In January, Hoffman noted there had been no previous major incidents connected with the foreign military training program.
On Wednesday, Isaac stressed the importance of the program for maintaining U.S. military partnerships with other countries.
"The Navy is making every effort to minimize disruptions to our foreign national partners while implementing the revised security initiatives," Isaac said. "Foreign military training remains one of the most effective tools to advance U.S. national security, and these actions will enable the Navy to continue to strengthen our alliances and build our partnerships."
The shooter's status prompted Esper to announce an immediate review of the screening process for foreign military students, as well an FBI investigation, during which 20 Saudi students were sent home.
Investigators found posts with anti-American sentiment on the shooter's social media pages, but no evidence of pre-planning or assistance, Barr said.
The DoD in January was considering using its own resources to vet international military students -- a process that had been previously left to partner nations, but it was not immediately clear Wednesday whether the Pentagon had started vetting students separately.
The Navy also announced on Wednesday it was participating in a joint exercise with the Royal Saudi Naval Forces that began Sunday and is expected to wrap Thursday.
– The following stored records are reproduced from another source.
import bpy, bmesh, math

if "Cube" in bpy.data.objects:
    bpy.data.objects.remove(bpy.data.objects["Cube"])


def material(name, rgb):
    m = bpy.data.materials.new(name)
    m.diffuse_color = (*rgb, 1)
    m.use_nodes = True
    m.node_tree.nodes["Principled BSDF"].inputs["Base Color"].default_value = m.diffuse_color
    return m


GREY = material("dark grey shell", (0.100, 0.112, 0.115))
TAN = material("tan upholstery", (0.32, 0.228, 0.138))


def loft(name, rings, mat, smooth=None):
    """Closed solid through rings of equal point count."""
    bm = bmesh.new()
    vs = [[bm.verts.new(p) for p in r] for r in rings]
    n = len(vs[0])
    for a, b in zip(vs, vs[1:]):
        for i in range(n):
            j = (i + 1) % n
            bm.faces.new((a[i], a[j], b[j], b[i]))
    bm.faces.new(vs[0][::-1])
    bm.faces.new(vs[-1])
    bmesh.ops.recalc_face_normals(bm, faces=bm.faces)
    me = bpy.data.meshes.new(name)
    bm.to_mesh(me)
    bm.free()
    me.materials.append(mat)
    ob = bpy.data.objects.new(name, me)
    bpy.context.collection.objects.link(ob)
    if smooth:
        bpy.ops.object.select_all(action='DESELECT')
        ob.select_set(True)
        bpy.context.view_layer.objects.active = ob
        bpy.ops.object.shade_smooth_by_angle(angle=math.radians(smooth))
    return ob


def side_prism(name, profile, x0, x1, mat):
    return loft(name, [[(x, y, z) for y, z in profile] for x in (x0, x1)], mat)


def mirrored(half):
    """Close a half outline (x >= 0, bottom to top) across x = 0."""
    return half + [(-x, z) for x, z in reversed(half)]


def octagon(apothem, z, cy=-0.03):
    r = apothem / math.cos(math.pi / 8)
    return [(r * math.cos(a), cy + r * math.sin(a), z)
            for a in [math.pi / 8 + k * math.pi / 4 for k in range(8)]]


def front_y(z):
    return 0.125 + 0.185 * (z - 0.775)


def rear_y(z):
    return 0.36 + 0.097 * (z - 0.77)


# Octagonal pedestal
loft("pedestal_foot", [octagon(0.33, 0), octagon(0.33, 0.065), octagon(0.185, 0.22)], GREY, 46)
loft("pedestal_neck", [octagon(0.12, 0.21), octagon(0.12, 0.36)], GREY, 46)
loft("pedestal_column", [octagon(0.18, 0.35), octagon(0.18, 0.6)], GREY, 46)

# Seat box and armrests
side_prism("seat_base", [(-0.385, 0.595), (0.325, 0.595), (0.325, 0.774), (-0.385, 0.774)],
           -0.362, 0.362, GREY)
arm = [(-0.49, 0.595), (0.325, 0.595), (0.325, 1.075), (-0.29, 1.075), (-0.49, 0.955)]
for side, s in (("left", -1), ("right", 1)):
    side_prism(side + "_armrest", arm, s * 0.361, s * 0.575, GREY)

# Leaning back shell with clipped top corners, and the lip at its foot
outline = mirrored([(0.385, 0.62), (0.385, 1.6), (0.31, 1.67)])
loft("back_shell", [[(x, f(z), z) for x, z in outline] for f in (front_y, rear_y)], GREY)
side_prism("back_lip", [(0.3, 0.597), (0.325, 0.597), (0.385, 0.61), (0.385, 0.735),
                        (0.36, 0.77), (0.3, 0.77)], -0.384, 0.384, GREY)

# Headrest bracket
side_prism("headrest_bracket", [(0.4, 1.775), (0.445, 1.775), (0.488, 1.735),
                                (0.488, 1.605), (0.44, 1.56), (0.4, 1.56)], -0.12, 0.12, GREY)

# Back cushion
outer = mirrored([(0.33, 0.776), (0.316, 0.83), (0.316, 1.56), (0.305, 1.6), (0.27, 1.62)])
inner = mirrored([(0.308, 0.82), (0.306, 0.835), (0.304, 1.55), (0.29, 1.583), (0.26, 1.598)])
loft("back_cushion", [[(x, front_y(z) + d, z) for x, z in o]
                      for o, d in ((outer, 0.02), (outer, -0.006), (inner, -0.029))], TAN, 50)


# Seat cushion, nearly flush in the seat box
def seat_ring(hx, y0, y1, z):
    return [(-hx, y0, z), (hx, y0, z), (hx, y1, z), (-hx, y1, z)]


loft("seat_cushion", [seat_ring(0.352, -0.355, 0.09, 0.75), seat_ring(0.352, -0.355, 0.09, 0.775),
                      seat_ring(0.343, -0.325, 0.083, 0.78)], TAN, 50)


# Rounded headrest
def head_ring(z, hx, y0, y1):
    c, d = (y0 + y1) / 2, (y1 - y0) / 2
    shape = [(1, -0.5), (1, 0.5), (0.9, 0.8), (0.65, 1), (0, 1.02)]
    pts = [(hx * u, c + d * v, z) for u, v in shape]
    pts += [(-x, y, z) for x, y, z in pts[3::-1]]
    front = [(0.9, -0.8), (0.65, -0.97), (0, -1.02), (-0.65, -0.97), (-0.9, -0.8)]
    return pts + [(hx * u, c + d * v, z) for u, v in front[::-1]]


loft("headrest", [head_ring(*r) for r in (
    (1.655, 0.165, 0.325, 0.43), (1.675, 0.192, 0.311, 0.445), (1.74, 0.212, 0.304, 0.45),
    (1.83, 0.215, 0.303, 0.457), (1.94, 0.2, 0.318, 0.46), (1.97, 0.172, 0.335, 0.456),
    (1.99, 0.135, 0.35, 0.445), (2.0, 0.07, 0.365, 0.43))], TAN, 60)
The Navy's announcement describes the exercise, called Nautical Defender, as "a bilateral maritime exercise designed to build and sustain combined warfighting capabilities, support long-term regional security and enhance military-to-military interoperability between the U.S. and Kingdom of Saudi Arabia."